[DATASET ENTRIES Boundary: Start]

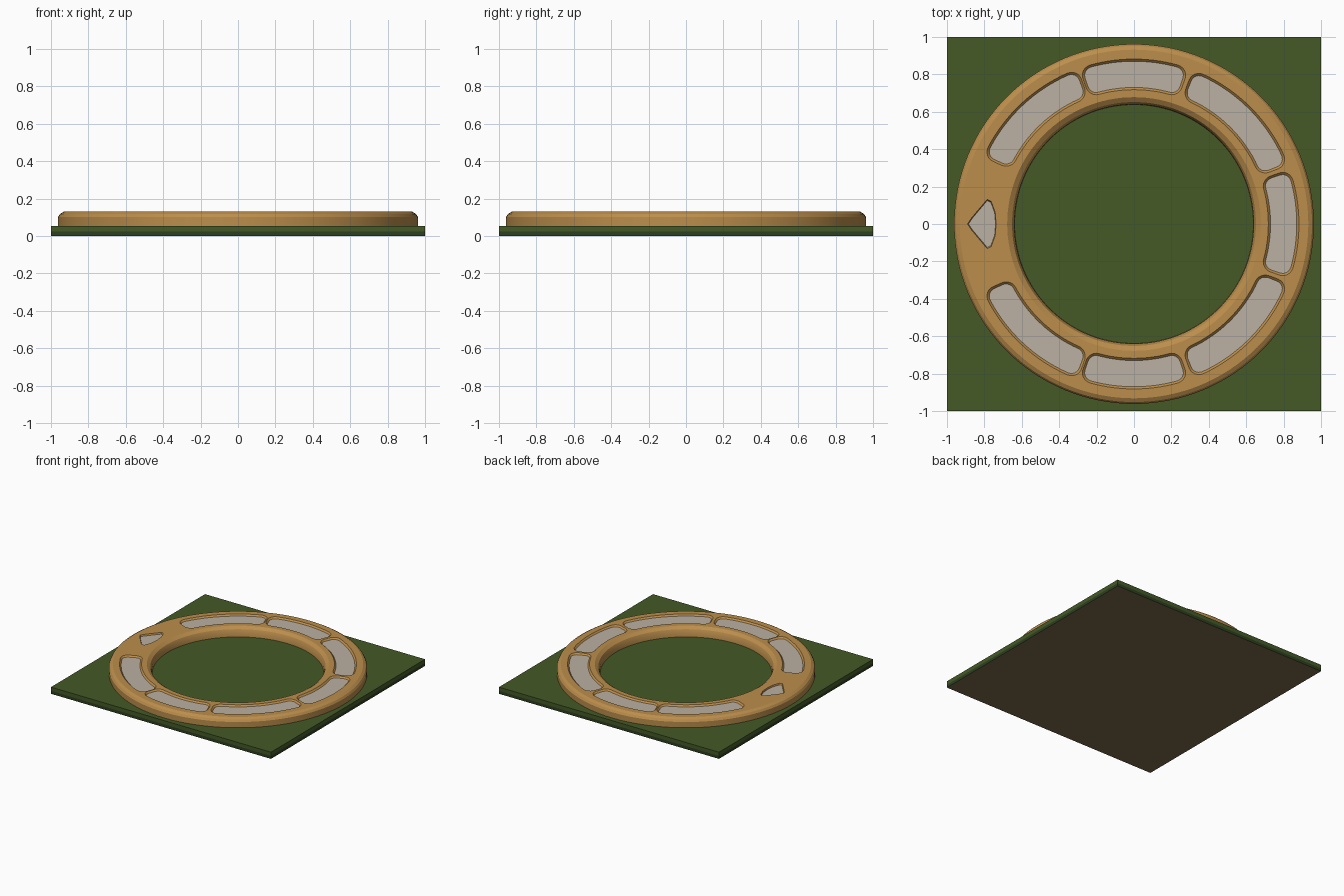
import bpy, bmesh, math
from math import sin, cos, pi, radians

if "Cube" in bpy.data.objects:
    bpy.data.objects.remove(bpy.data.objects["Cube"])


def material(name, rgb):
    m = bpy.data.materials.new(name)
    m.diffuse_color = (*rgb, 1)
    m.use_nodes = True
    m.node_tree.nodes["Principled BSDF"].inputs["Base Color"].default_value = m.diffuse_color
    return m


GREEN = material("moss green", (0.058, 0.100, 0.020))
DARK = material("dark green", (0.025, 0.050, 0.014))
BROWN = material("brown underside", (0.20, 0.14, 0.065))
GOLD = material("warm gold", (0.50, 0.27, 0.072))
PALE = material("pale stone", (0.50, 0.44, 0.36))


def add_object(name, bm, mats):
    bmesh.ops.recalc_face_normals(bm, faces=bm.faces[:])
    mesh = bpy.data.meshes.new(name)
    bm.to_mesh(mesh)
    bm.free()
    for m in mats:
        mesh.materials.append(m)
    ob = bpy.data.objects.new(name, mesh)
    bpy.context.collection.objects.link(ob)
    return ob


def skin(bm, loops, closed=False):
    """Join equal vertex loops with quads; cap the ends unless closed."""
    rings = [[bm.verts.new(p) for p in loop] for loop in loops]
    pairs = list(zip(rings, rings[1:])) + ([(rings[-1], rings[0])] if closed else [])
    for a, b in pairs:
        for i in range(len(a)):
            j = (i + 1) % len(a)
            bm.faces.new((a[i], a[j], b[j], b[i]))
    if not closed:
        bm.faces.new(rings[0])
        bm.faces.new(rings[-1])


# Square base plate: dark lower edge, green upper part, brown underside
bm = bmesh.new()
skin(bm, [[(x, y, z) for x, y in ((-1, -1), (1, -1), (1, 1), (-1, 1))]
          for z in (0, 0.024, 0.055)])
base = add_object("base_plate", bm, [GREEN, DARK, BROWN])
for f in base.data.polygons:
    if f.normal.z < -0.5:
        f.material_index = 2
    elif f.center.z < 0.024:
        f.material_index = 1

# Ring frame, turned from a bevelled profile (radius, height)
PROFILE = [(0.638, 0.045), (0.640, 0.085), (0.652, 0.112), (0.678, 0.130),
           (0.932, 0.130), (0.952, 0.118), (0.962, 0.102), (0.962, 0.045)]
SEG = 128
bm = bmesh.new()
skin(bm, [[(r * cos(2 * pi * i / SEG), r * sin(2 * pi * i / SEG), z)
           for i in range(SEG)] for r, z in PROFILE], closed=True)
ring = add_object("ring_frame", bm, [GOLD, PALE])

# Tapered cutters for the recessed panels
FLOOR, LIP = 0.118, 0.140


def panel_outline(mid, half, grow):
    """Rounded rectangle bent around the ring (angles in degrees)."""
    hu, hv, cr = radians(half) * 0.8 + grow, 0.07 + grow, 0.045 + grow
    pts = []
    for k, (sx, sy) in enumerate(((1, 1), (-1, 1), (-1, -1), (1, -1))):
        for s in range(7):                                  # rounded corner
            a = k * pi / 2 + s * pi / 12
            pts.append((sx * (hu - cr) + cr * cos(a), sy * (hv - cr) + cr * sin(a)))
        if k in (0, 2):                                     # long curved edge
            for s in range(1, 16):
                pts.append((sx * (hu - cr) * (1 - s / 8), sy * hv))
    return [((0.8 + v) * cos(radians(mid) + u / 0.8),
             (0.8 + v) * sin(radians(mid) + u / 0.8)) for u, v in pts]


def arrow_outline(grow):
    pts = [(-0.885, 0), (-0.865, -0.03), (-0.785, -0.125), (-0.765, -0.115),
           (-0.745, -0.06), (-0.740, 0), (-0.745, 0.06), (-0.765, 0.115),
           (-0.785, 0.125), (-0.865, 0.03)]
    k = 1 + grow * 9
    return [(-0.79 + (x + 0.79) * k, y * k) for x, y in pts]


bm = bmesh.new()
PANELS = [(0, 18.5), (90, 18.5), (270, 18.5), (45, 23.2), (315, 23.2),
          (133, 22.2), (227, 22.2)]
for mid, half in PANELS:
    skin(bm, [[(x, y, z) for x, y in panel_outline(mid, half, g)]
              for z, g in ((FLOOR, 0), (LIP, 0.022))])
skin(bm, [[(x, y, z) for x, y in arrow_outline(g)]
          for z, g in ((FLOOR, 0), (LIP, 0.012))])
cutter = add_object("panel_cutter", bm, [GOLD])
cutter.hide_render = True

# Cut the recesses and keep the result as the ring mesh
mod = ring.modifiers.new("recesses", 'BOOLEAN')
mod.operation = 'DIFFERENCE'
mod.solver = 'EXACT'
mod.object = cutter
bpy.context.view_layer.update()
cut = bpy.data.meshes.new_from_object(
    ring.evaluated_get(bpy.context.evaluated_depsgraph_get()))
ring.modifiers.clear()
ring.data = cut
bpy.data.objects.remove(cutter)

# Recess floors are pale, everything else gold
cut.materials.clear()
cut.materials.append(GOLD)
cut.materials.append(PALE)
for f in cut.polygons:
    on_floor = abs(f.center.z - FLOOR) < 0.001 and f.normal.z > 0.99
    f.material_index = 1 if on_floor else 0

bpy.ops.object.select_all(action='DESELECT')
ring.select_set(True)
bpy.context.view_layer.objects.active = ring
bpy.ops.object.shade_smooth_by_angle(angle=radians(22))
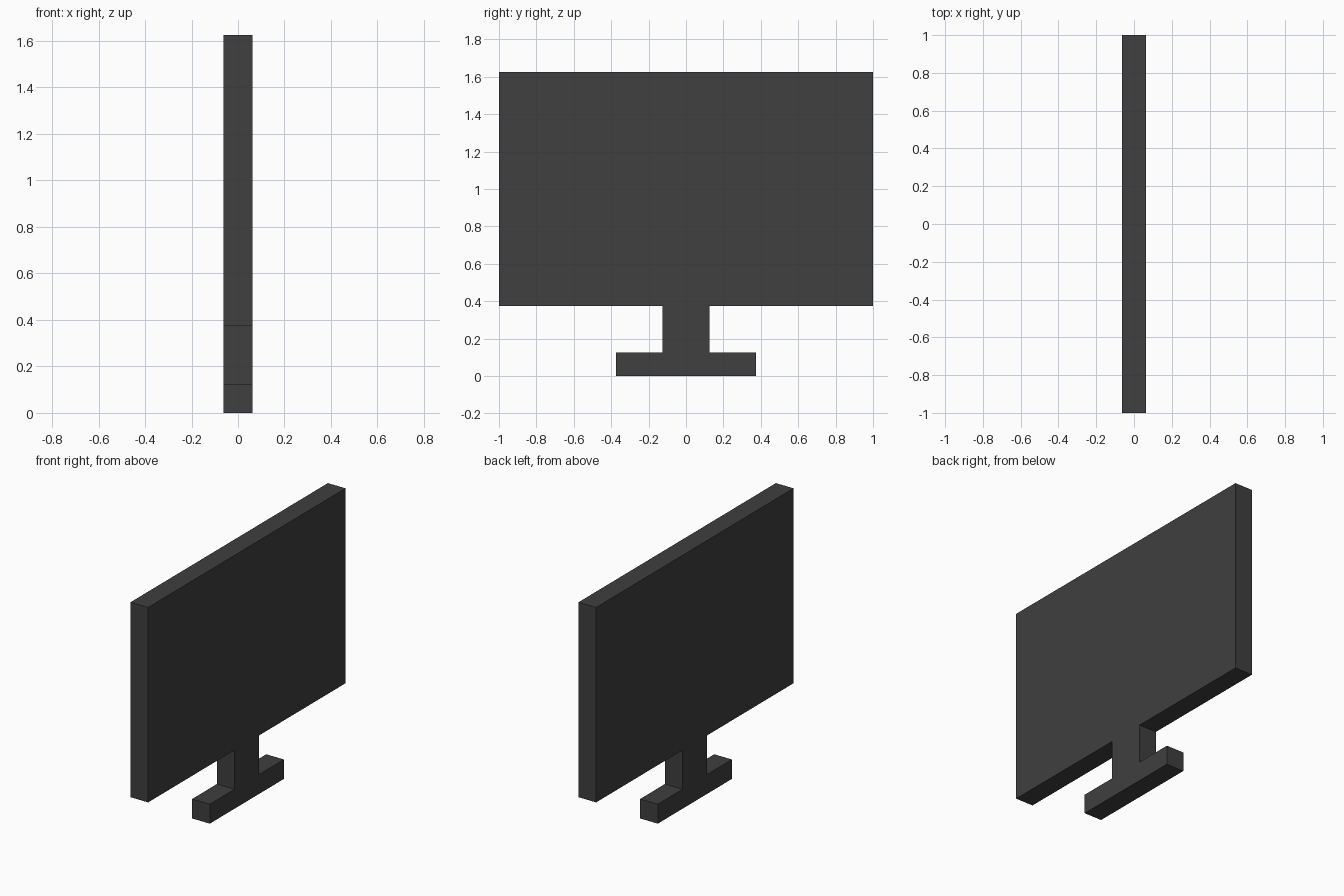
import bpy, bmesh

if "Cube" in bpy.data.objects:
    bpy.data.objects.remove(bpy.data.objects["Cube"])

DEPTH = 0.125  # uniform thickness along x

dark = bpy.data.materials.new("dark_grey")
dark.diffuse_color = (0.05, 0.05, 0.05, 1)
dark.use_nodes = True
dark.node_tree.nodes["Principled BSDF"].inputs["Base Color"].default_value = dark.diffuse_color

# Right half of the monitor outline (y, z): base, neck, screen
half = [(0.375, 0), (0.375, 0.125), (0.125, 0.125), (0.125, 0.375),
        (1, 0.375), (1, 1.625)]
outline = half + [(-y, z) for y, z in reversed(half)]

# Extrude the mirrored outline through the thickness
bm = bmesh.new()
face = bm.faces.new([bm.verts.new((-DEPTH / 2, y, z)) for y, z in outline])
new = bmesh.ops.extrude_face_region(bm, geom=[face], use_keep_orig=True)["geom"]
bmesh.ops.translate(bm, vec=(DEPTH, 0, 0),
                    verts=[g for g in new if isinstance(g, bmesh.types.BMVert)])
bmesh.ops.recalc_face_normals(bm, faces=bm.faces)
mesh = bpy.data.meshes.new("monitor")
bm.to_mesh(mesh)
bm.free()
mesh.materials.append(dark)
bpy.context.collection.objects.link(bpy.data.objects.new("monitor", mesh))
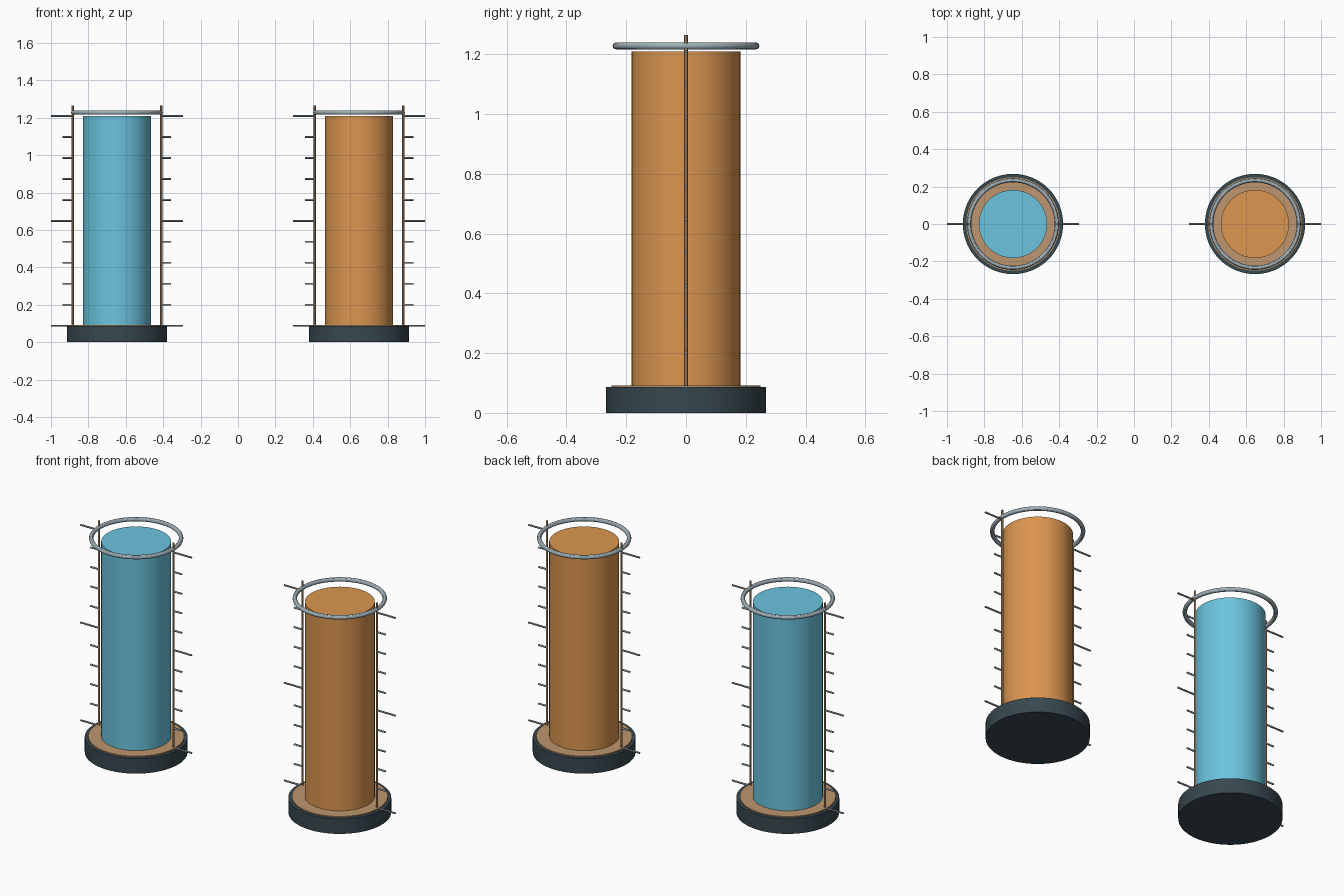
import bpy
from math import radians

cube = bpy.data.objects.get("Cube")
if cube:
    bpy.data.objects.remove(cube, do_unlink=True)


def material(name, rgb):
    """Flat material from 0-255 display values, stored as linear."""
    linear = [((c / 255 + 0.055) / 1.055) ** 2.4 for c in rgb]
    mat = bpy.data.materials.new(name)
    mat.use_nodes = True
    mat.diffuse_color = (*linear, 1)
    bsdf = next(n for n in mat.node_tree.nodes if n.type == "BSDF_PRINCIPLED")
    bsdf.inputs["Base Color"].default_value = (*linear, 1)
    return mat


BLUE = material("sky blue", (107, 196, 222))
ORANGE = material("warm orange", (220, 150, 80))
SLATE = material("dark slate", (55, 71, 79))
TAN = material("tan", (190, 150, 110))
STEEL = material("pale steel", (160, 176, 184))
GREY = material("mark grey", (144, 156, 160))


def finish(name, mat):
    ob = bpy.context.object
    ob.name = name
    ob.data.materials.append(mat)
    bpy.ops.object.shade_smooth_by_angle(angle=radians(30))
    return ob


def upright(name, mat, x, radius, bottom, top, sides=64):
    bpy.ops.mesh.primitive_cylinder_add(
        vertices=sides, radius=radius, depth=top - bottom,
        location=(x, 0, (bottom + top) / 2))
    return finish(name, mat)


def rod(name, mat, start, end, z, radius=0.005):
    bpy.ops.mesh.primitive_cylinder_add(
        vertices=12, radius=radius, depth=abs(end - start),
        location=((start + end) / 2, 0, z), rotation=(0, radians(90), 0))
    return finish(name, mat)


FLOOR, TOP, POST = 0.088, 1.21, 0.237


def column(prefix, x, fill):
    # Base, inset floor disc and filled cylinder
    upright(prefix + "_base", SLATE, x, 0.268, 0, 0.086)
    upright(prefix + "_floor_disc", TAN, x, 0.25, 0.08, 0.092)
    upright(prefix + "_cylinder", fill, x, 0.182, 0.09, TOP)

    # Rim ring floating above the cylinder
    bpy.ops.mesh.primitive_torus_add(
        major_radius=0.234, minor_radius=0.0115, major_segments=64,
        minor_segments=12, location=(x, 0, 1.228))
    finish(prefix + "_rim_ring", STEEL)

    # Posts with graduated marks, long on every fifth
    for side, label in ((1, "left"), (-1, "right")):
        post_x = x + side * POST
        upright(f"{prefix}_{label}_post", TAN, post_x, 0.006, 0.09, 1.265, 12)
        for i in range(11):
            reach = 0.116 if i % 5 == 0 else 0.053
            rod(f"{prefix}_{label}_mark_{i}", GREY, post_x,
                post_x + side * reach, FLOOR + i * (TOP - FLOOR) / 10)


column("right", -0.647, BLUE)
column("left", 0.647, ORANGE)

[DATASET ENTRIES Boundary: End]

EXERCISE REQUIREMENTS:
Pictures are to be left out; otherwise, retype exactly the lines from the first line of the data through the line containing "equal vertex loops".

ANSWER SPACE:
import bpy, bmesh, math
from math import sin, cos, pi, radians

if "Cube" in bpy.data.objects:
    bpy.data.objects.remove(bpy.data.objects["Cube"])


def material(name, rgb):
    m = bpy.data.materials.new(name)
    m.diffuse_color = (*rgb, 1)
    m.use_nodes = True
    m.node_tree.nodes["Principled BSDF"].inputs["Base Color"].default_value = m.diffuse_color
    return m


GREEN = material("moss green", (0.058, 0.100, 0.020))
DARK = material("dark green", (0.025, 0.050, 0.014))
BROWN = material("brown underside", (0.20, 0.14, 0.065))
GOLD = material("warm gold", (0.50, 0.27, 0.072))
PALE = material("pale stone", (0.50, 0.44, 0.36))


def add_object(name, bm, mats):
    bmesh.ops.recalc_face_normals(bm, faces=bm.faces[:])
    mesh = bpy.data.meshes.new(name)
    bm.to_mesh(mesh)
    bm.free()
    for m in mats:
        mesh.materials.append(m)
    ob = bpy.data.objects.new(name, mesh)
    bpy.context.collection.objects.link(ob)
    return ob


def skin(bm, loops, closed=False):
    """Join equal vertex loops with quads; cap the ends unless closed."""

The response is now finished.